Shows & Panels
- Accelerate and Streamline for Better Customer Service
- Ask the CIO
- The Big Data Dilemma
- Carrying On with Continuity of Operations
- Client Virtualization Solutions
- Data Protection in a Virtual World
- Expert Voices
- Federal Executive Forum
- Federal IT Challenge
- Federal Tech Talk
- Feds in the Cloud
- Health IT: A Policy Change Agent
- Improving Healthcare Outcomes through IT Policy
- IT Innovation in the New Era of Government
- Making Dollars And Sense Out of Data Center Consolidation
- Navigating the Private Cloud
- One Step to the Cloud, Two Steps Toward Innovation
- Path to FDCCI Compliance
- Take Command of Your Mobility Initiative
- Veterans in Private Sector: Making the Transition
Shows & Panels
USNA offers Cyberwarfare 101
Monday - 4/19/2010, 10:30am EDT
Senior Internet Editor
For the vast majority of plebes entering the US Naval Academy's Class of 2015 this summer, there has never been a world without Microsoft.
The Academy is about to test two new courses to develop effective cyber warriors of the future, both by defending and attacking computer systems.
Dean and Provost Andrew Phillips told Federal News Radio the Naval Academy has done well in educating midshipmen in the field of "information dominance, which includes the fields of cyberwarfare and cybersecurity, but where we haven't done as well is in providing all midshipmen, all of our graduates, with a foundation in those areas."
So now all mids, starting in freshman year, will be adding classes in cybersecurity and will have access to summer cyber cruises.
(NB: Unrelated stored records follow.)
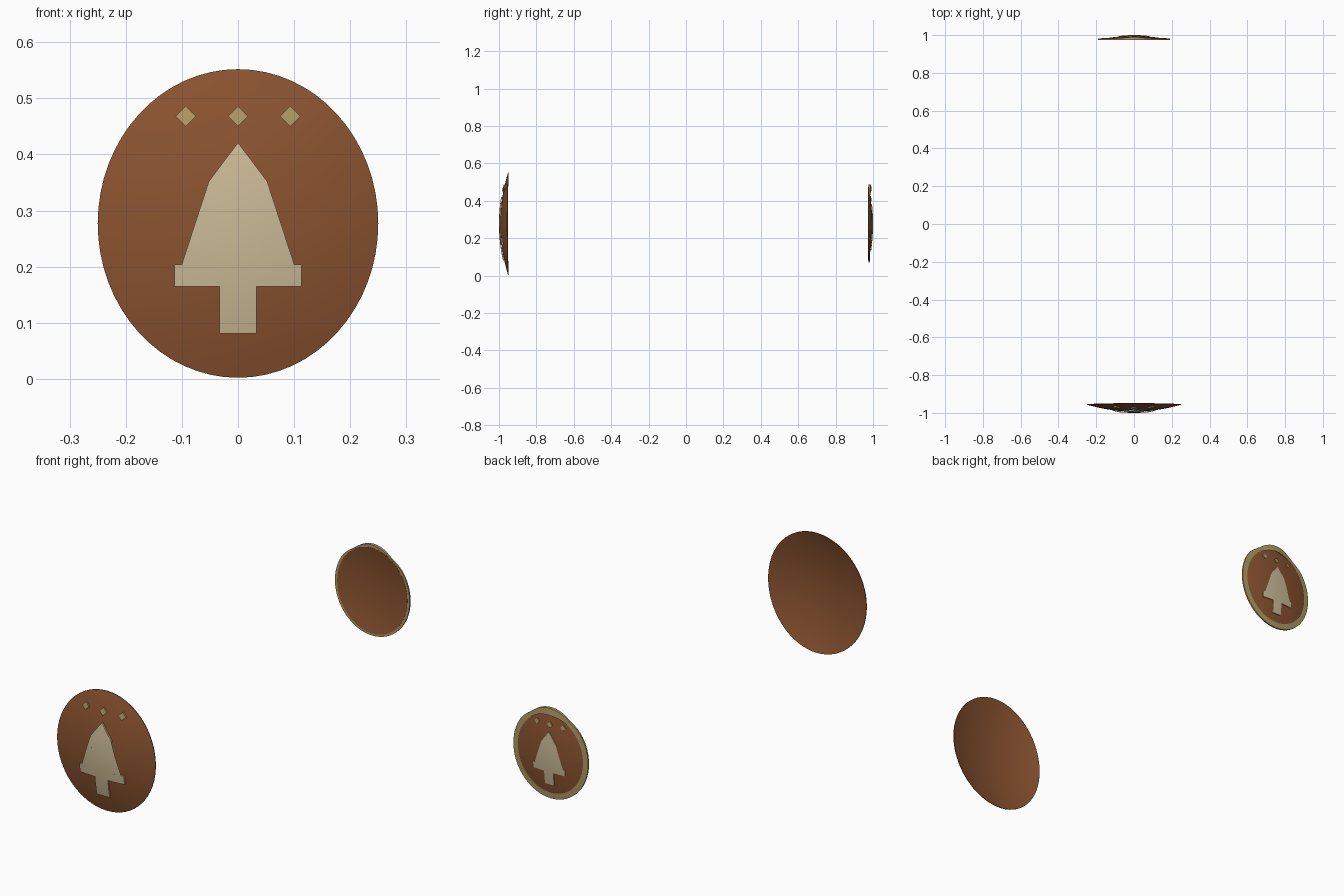
import bpy, bmesh, math
from mathutils import Vector

cube = bpy.data.objects.get("Cube")
if cube:
    bpy.data.objects.remove(cube, do_unlink=True)

MID_Z = 0.277
SEGMENTS = 64
RINGS = 10


def material(name, rgb):
    mat = bpy.data.materials.new(name)
    mat.use_nodes = True
    color = (*rgb, 1)
    mat.diffuse_color = color
    mat.node_tree.nodes["Principled BSDF"].inputs["Base Color"].default_value = color
    return mat


LEATHER = material("brown leather", (0.26, 0.088, 0.03))
IVORY = material("pale ivory", (0.61, 0.5, 0.31))
BRASS = material("dull brass", (0.43, 0.31, 0.13))


def finish(name, bm, mat, angle=30):
    bmesh.ops.recalc_face_normals(bm, faces=bm.faces)
    mesh = bpy.data.meshes.new(name)
    bm.to_mesh(mesh)
    bm.free()
    mesh.materials.append(mat)
    obj = bpy.data.objects.new(name, mesh)
    bpy.context.collection.objects.link(obj)
    bpy.ops.object.select_all(action="DESELECT")
    obj.select_set(True)
    bpy.context.view_layer.objects.active = obj
    bpy.ops.object.shade_smooth_by_angle(angle=math.radians(angle))
    return obj


class Dome:
    """Shallow elliptical bowl bulging along y towards 'facing'."""

    def __init__(self, rx, rz, crown_y, side_drop, top_drop, facing):
        self.rx, self.rz, self.crown = rx, rz, crown_y
        self.side, self.top, self.facing = side_drop, top_drop, facing

    def y(self, x, z, lift=0):
        u, w = x / self.rx, (z - MID_Z) / self.rz
        return self.crown + self.facing * (lift - self.side * u * u - self.top * w * w)


def shell(name, dome, thickness):
    bm = bmesh.new()
    layers = []
    for lift in (0, -thickness):
        center = bm.verts.new((0, dome.y(0, MID_Z, lift), MID_Z))
        previous = None
        for k in range(1, RINGS + 1):
            ring = []
            for i in range(SEGMENTS):
                a = math.tau * i / SEGMENTS
                x = dome.rx * math.cos(a) * k / RINGS
                z = MID_Z + dome.rz * math.sin(a) * k / RINGS
                ring.append(bm.verts.new((x, dome.y(x, z, lift), z)))
            for i in range(SEGMENTS):
                j = (i + 1) % SEGMENTS
                if previous:
                    bm.faces.new((previous[i], ring[i], ring[j], previous[j]))
                else:
                    bm.faces.new((center, ring[i], ring[j]))
            previous = ring
        layers.append(previous)
    # Close the edge between the outer and inner skins
    for i in range(SEGMENTS):
        j = (i + 1) % SEGMENTS
        bm.faces.new((layers[0][i], layers[0][j], layers[1][j], layers[1][i]))
    return finish(name, bm, LEATHER)


def plate(name, outline, dome, scale, lift, mat):
    """Raised emblem that follows the curve of the bowl."""
    bm = bmesh.new()
    bm.faces.new([bm.verts.new((x * scale, 0, MID_Z + (z - MID_Z) * scale))
                  for x, z in outline])
    bmesh.ops.triangulate(bm, faces=bm.faces[:])
    for step in range(-9, 10):
        for axis in (Vector((1, 0, 0)), Vector((0, 0, 1))):
            point = Vector((0, 0, MID_Z)) + axis * step * 0.02
            bmesh.ops.bisect_plane(bm, geom=bm.verts[:] + bm.edges[:] + bm.faces[:],
                                   plane_co=point, plane_no=axis)
    new = bmesh.ops.extrude_face_region(bm, geom=bm.faces[:])["geom"]
    front = {v for v in new if isinstance(v, bmesh.types.BMVert)}
    for v in bm.verts:
        v.co.y = dome.y(v.co.x, v.co.z, lift if v in front else -0.001)
    return finish(name, bm, mat)


# Emblem outlines: right half of the sword is mirrored
half = [(0.052, 0.352), (0.038, 0.204), (0.113, 0.204),
        (0.113, 0.165), (0.033, 0.165), (0.033, 0.081)]
SWORD = [(0, 0.421)] + half + [(-x, z) for x, z in reversed(half)]


def emblem(prefix, dome, scale, lift):
    plate(prefix + "_sword", SWORD, dome, scale, lift, IVORY)
    for side, x in (("right", -0.093), ("middle", 0), ("left", 0.093)):
        r, z = 0.018, 0.468
        studs = [(x, z + r), (x + r, z), (x, z - r), (x - r, z)]
        plate(f"{prefix}_{side}_diamond", studs, dome, scale, lift, BRASS)


def rim(name, rx, rz, back_y):
    """Band around the small shield, with a slightly raised crest at the top."""
    # Section corners: radius factor and height above the back
    section = [(0.93, 0), (1, 0), (1, 0.007), (0.87, 0.009)]
    bm = bmesh.new()
    loops = []
    for i in range(SEGMENTS):
        a = math.tau * i / SEGMENTS
        x, z = rx * math.cos(a), rz * math.sin(a)
        crest = math.exp(-(x / 0.07) ** 2) if z > 0 else 0
        shoulder = math.exp(-((abs(x) - 0.1) / 0.035) ** 2) if z > 0 else 0
        loop = []
        for f, h in section:
            grow = (0.004 * crest - 0.008 * shoulder) if f == 1 else 0
            y = back_y + h * (1 + crest)
            loop.append(bm.verts.new((x * f, y, MID_Z + z * f + grow)))
        loops.append(loop)
    for i in range(SEGMENTS):
        a, b = loops[i], loops[(i + 1) % SEGMENTS]
        for k in range(4):
            m = (k + 1) % 4
            bm.faces.new((a[k], b[k], b[m], a[m]))
    return finish(name, bm, BRASS)


# Large front shield
large = Dome(0.25, 0.275, -0.993, 0.037, 0.042, -1)
shell("large_shield", large, 0.003)
emblem("large", large, 1, 0.007)

# Small rear shield with a rim
small = Dome(0.178, 0.196, 0.996, 0.019, 0.019, 1)
shell("small_shield", small, 0.003)
emblem("small", small, 0.71, 0.004)
rim("small_shield_rim", 0.19, 0.206, 0.975)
The goal, said Phillips, is "to be able to provide some background for every midshipman regardless of their major."
Typical topics of coursework, said Phillips, would include wireless network technologies and security, password cracking, hacking hardware, techniques used in USB memory sticks or keystroke loggers.
On the non-technical side, topics might include "social engineering and convincing people to give up sensitive information that they might not otherwise do - sort of tricking them into revealing their passwords," said Phillips, and then on to more advanced topics like port scanning techniques and biometrics and digital forensics.
All topics, said Phillips, "one can teach at an elementary level or a fundamental level to any midshipman, regardless of what they actually intend to major in."
Information dominance is an exciting field for the young midshipmen, said Phillips. "It's a new generation of students that we're getting and some come in pretty savvy and others sort of discover this for the first time and then they decide it's something they want to pursue."
The Naval Academy also is starting a new club which will use hands-on activities and contests to increase cyberwarfare awareness for the entire student body.